§ Work to be completed:
Please output every record below exactly as written, leaving out any pictures.

§ Task data:
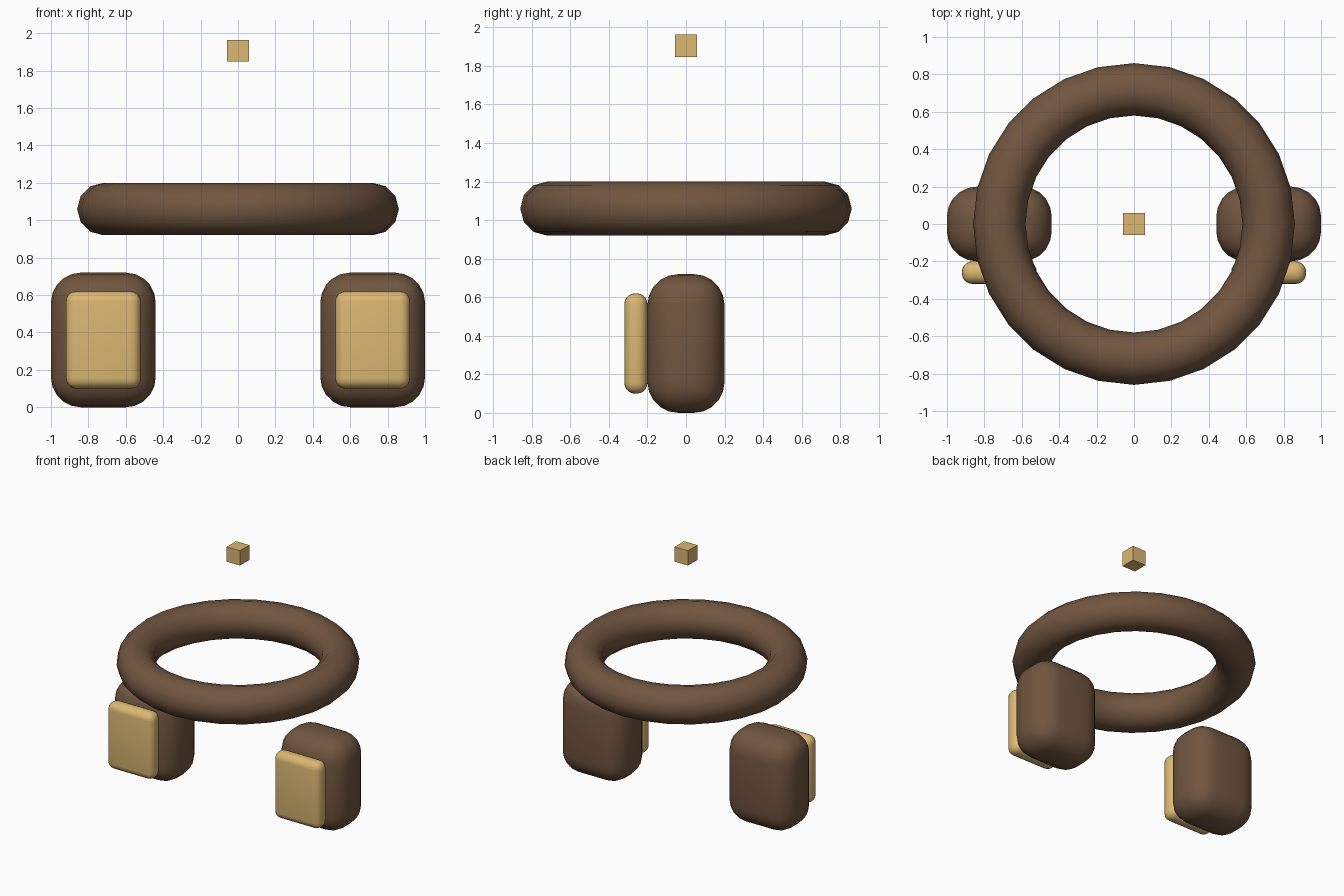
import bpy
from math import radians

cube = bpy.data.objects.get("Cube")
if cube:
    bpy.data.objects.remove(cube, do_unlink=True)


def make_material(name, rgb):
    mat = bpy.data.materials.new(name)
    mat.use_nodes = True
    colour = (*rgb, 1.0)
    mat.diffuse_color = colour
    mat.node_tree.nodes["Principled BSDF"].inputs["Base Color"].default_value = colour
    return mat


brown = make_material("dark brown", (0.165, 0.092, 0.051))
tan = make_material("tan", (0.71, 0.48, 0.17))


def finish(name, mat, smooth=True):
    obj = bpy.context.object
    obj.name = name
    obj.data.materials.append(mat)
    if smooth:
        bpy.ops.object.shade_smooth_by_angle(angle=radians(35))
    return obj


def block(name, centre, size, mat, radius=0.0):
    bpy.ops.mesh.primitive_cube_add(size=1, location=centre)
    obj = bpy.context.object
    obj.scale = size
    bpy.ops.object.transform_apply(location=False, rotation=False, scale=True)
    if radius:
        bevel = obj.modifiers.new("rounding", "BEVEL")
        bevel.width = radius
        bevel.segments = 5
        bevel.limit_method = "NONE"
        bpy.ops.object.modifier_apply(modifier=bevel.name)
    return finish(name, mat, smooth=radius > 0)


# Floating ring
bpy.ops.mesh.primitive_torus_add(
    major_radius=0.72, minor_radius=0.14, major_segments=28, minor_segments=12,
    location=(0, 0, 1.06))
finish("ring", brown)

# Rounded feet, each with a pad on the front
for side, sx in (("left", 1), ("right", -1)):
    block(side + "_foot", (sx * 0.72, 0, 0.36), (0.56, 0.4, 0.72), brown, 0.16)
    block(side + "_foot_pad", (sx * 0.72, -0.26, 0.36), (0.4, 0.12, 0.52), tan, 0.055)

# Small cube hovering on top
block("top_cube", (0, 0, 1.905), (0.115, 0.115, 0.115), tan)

§ Exercise response:
import bpy
from math import radians

cube = bpy.data.objects.get("Cube")
if cube:
    bpy.data.objects.remove(cube, do_unlink=True)


def make_material(name, rgb):
    mat = bpy.data.materials.new(name)
    mat.use_nodes = True
    colour = (*rgb, 1.0)
    mat.diffuse_color = colour
    mat.node_tree.nodes["Principled BSDF"].inputs["Base Color"].default_value = colour
    return mat


brown = make_material("dark brown", (0.165, 0.092, 0.051))
tan = make_material("tan", (0.71, 0.48, 0.17))


def finish(name, mat, smooth=True):
    obj = bpy.context.object
    obj.name = name
    obj.data.materials.append(mat)
    if smooth:
        bpy.ops.object.shade_smooth_by_angle(angle=radians(35))
    return obj


def block(name, centre, size, mat, radius=0.0):
    bpy.ops.mesh.primitive_cube_add(size=1, location=centre)
    obj = bpy.context.object
    obj.scale = size
    bpy.ops.object.transform_apply(location=False, rotation=False, scale=True)
    if radius:
        bevel = obj.modifiers.new("rounding", "BEVEL")
        bevel.width = radius
        bevel.segments = 5
        bevel.limit_method = "NONE"
        bpy.ops.object.modifier_apply(modifier=bevel.name)
    return finish(name, mat, smooth=radius > 0)


# Floating ring
bpy.ops.mesh.primitive_torus_add(
    major_radius=0.72, minor_radius=0.14, major_segments=28, minor_segments=12,
    location=(0, 0, 1.06))
finish("ring", brown)

# Rounded feet, each with a pad on the front
for side, sx in (("left", 1), ("right", -1)):
    block(side + "_foot", (sx * 0.72, 0, 0.36), (0.56, 0.4, 0.72), brown, 0.16)
    block(side + "_foot_pad", (sx * 0.72, -0.26, 0.36), (0.4, 0.12, 0.52), tan, 0.055)

# Small cube hovering on top
block("top_cube", (0, 0, 1.905), (0.115, 0.115, 0.115), tan)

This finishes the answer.